W E took passage in a Cincinnati boat for New Orleans; or on a Cincinnati boat--either is correct; the former is the Eastern form of putting it, the latter the Western.
Mr. Dickens declined to agree that the Mississippi steamboats were "magnificent," or that they were "floating palaces "--terms which had always been applied to them; terms which did not over- express the admiration with which the people viewed them.

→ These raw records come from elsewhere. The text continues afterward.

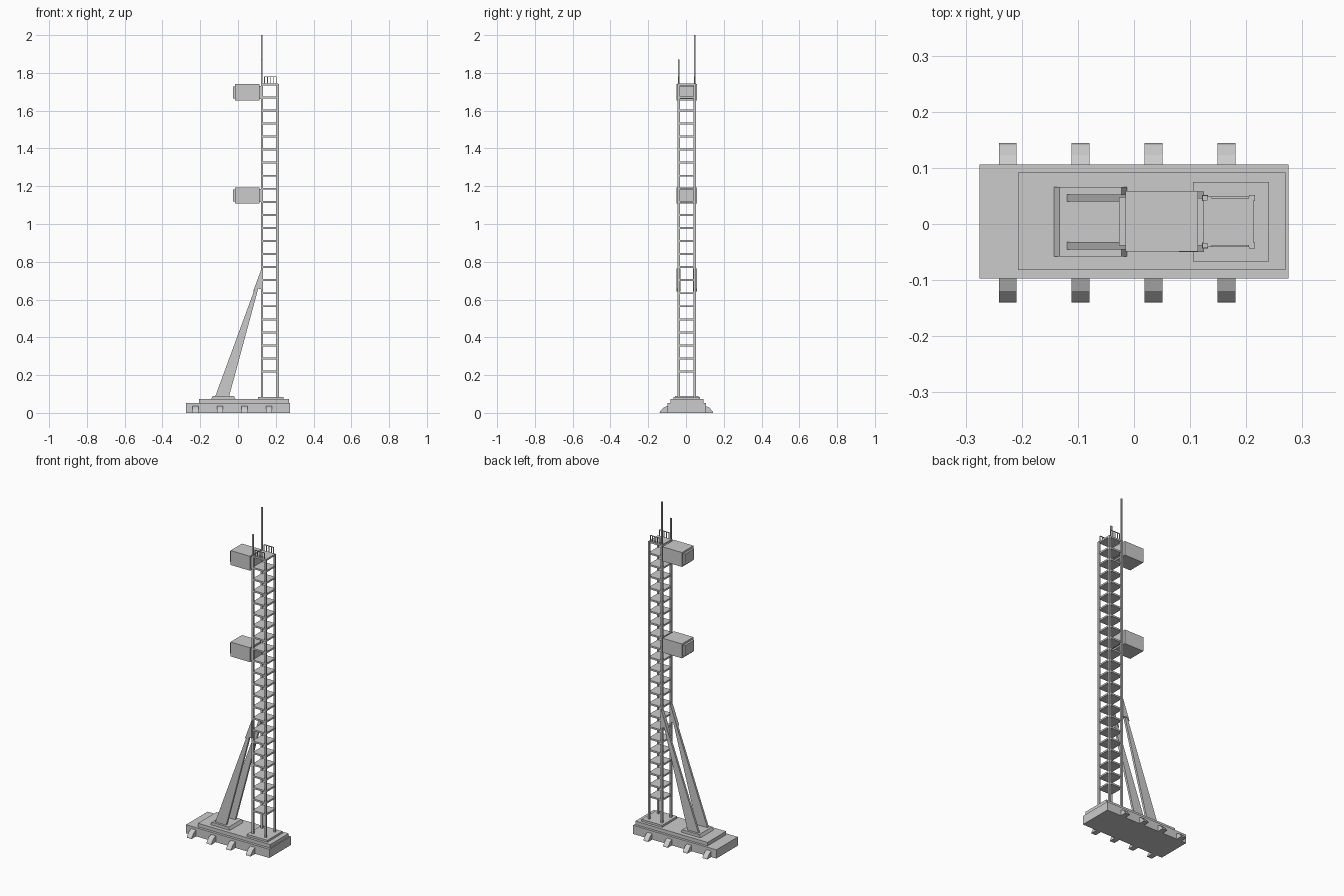
import bpy, bmesh

if "Cube" in bpy.data.objects:
    bpy.data.objects.remove(bpy.data.objects["Cube"])

CY = 0.004  # tower centre line in y


def finish(bm, name):
    bmesh.ops.recalc_face_normals(bm, faces=bm.faces)
    me = bpy.data.meshes.new(name)
    bm.to_mesh(me)
    bm.free()
    ob = bpy.data.objects.new(name, me)
    bpy.context.collection.objects.link(ob)
    return ob


def box(name, x, y, z):
    bm = bmesh.new()
    bmesh.ops.create_cube(bm, size=1)
    for v in bm.verts:
        v.co = [r[0] + (c + 0.5) * (r[1] - r[0]) for r, c in zip((x, y, z), v.co)]
    return finish(bm, name)


def prism(name, pts, a, b, axis):
    """Extrude a profile: axis 'y' takes (x, z) points, axis 'x' takes (y, z) points."""
    bm = bmesh.new()
    def place(p, t):
        return (p[0], t, p[1]) if axis == 'y' else (t, p[0], p[1])
    lo = [bm.verts.new(place(p, a)) for p in pts]
    hi = [bm.verts.new(place(p, b)) for p in pts]
    bm.faces.new(lo)
    bm.faces.new(hi[::-1])
    n = len(pts)
    for i in range(n):
        bm.faces.new((lo[i], hi[i], hi[(i + 1) % n], lo[(i + 1) % n]))
    return finish(bm, name)


# Stepped base
box("base_slab", (-0.275, 0.275), (-0.097, 0.106), (0, 0.052))
box("base_step", (-0.207, 0.27), (-0.082, 0.092), (0.05, 0.073))
box("tower_pad", (0.105, 0.241), (-0.067, 0.075), (0.072, 0.085))

# Side feet
for x in (-0.225, -0.095, 0.035, 0.165):
    for s in (-1, 1):
        prof = [(0.002 + s * d, z) for d, z in
                ((0.09, 0), (0.142, 0), (0.139, 0.008), (0.121, 0.028), (0.098, 0.038), (0.09, 0.038))]
        prism("side_foot", prof, x - 0.016, x + 0.016, 'x')

# Sloped strut block
prism("strut_block", [(-0.143, 0.072), (-0.012, 0.072), (-0.022, 0.09), (-0.133, 0.09)],
      -0.058, 0.066, 'y')

# Diagonal struts and their clamps
for s in (-1, 1):
    def span(a, b):
        return sorted((CY + s * a, CY + s * b))
    prism("diagonal_strut", [(-0.12, 0.088), (-0.047, 0.088), (0.125, 0.725), (0.125, 0.755)],
          *span(0.036, 0.049), 'y')
    prism("strut_clamp", [(0.08, 0.643), (0.096, 0.66), (0.125, 0.655), (0.125, 0.765)],
          *span(0.032, 0.054), 'y')

# Tower legs, two of which rise into masts
for s in (-1, 1):
    y = CY + s * 0.0425
    ys = (y - 0.0055, y + 0.0055)
    mast = 2.0 if s > 0 else 1.87
    box("front_leg", (0.121, 0.132), ys, (0.08, 1.745))
    box("mast", (0.122, 0.131), (y - 0.0045, y + 0.0045), (1.74, mast))
    box("rear_leg", (0.205, 0.216), ys, (0.08, 1.742))

# Floor plates
for i in range(23):
    z = 0.219 + i * 0.0691
    box("floor_plate", (0.124, 0.213), (CY - 0.045, CY + 0.045), (z - 0.005, z + 0.005))

# Top railings
for s in (-1, 1):
    y = CY + s * 0.043
    ys = (y - 0.0018, y + 0.0018)
    box("hand_rail", (0.138, 0.205), ys, (1.778, 1.782))
    for i in range(5):
        x = 0.14 + i * 0.0157
        box("rail_post", (x - 0.0018, x + 0.0018), ys, (1.74, 1.78))

# Equipment cabins with end caps and mounts
for z in (1.151, 1.697):
    box("cabin", (-0.015, 0.114), (-0.049, 0.059), (z - 0.043, z + 0.043))
    box("cabin_cap", (-0.027, -0.01), (-0.038, 0.048), (z - 0.032, z + 0.032))
    box("cabin_mount", (0.11, 0.126), (-0.038, 0.046), (z - 0.034, z + 0.034))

Mr. Dickens's position was unassailable, possibly; the people's position was certainly unassailable. If Mr. Dickens was comparing these boats with the crown jewels; or with the Taj, or with the Matterhorn; or with some other priceless or wonderful thing which he had seen, they were not magnificent --he was right. The people compared them with what they had seen; and, thus measured, thus judged, the boats were magnificent--the term was the correct one, it was not at all too strong. The people were as right as was Mr. Dickens. The steamboats were finer than anything on shore. Compared with superior dwelling-houses and first-class hotels in the valley, they were indubitably magnificent, they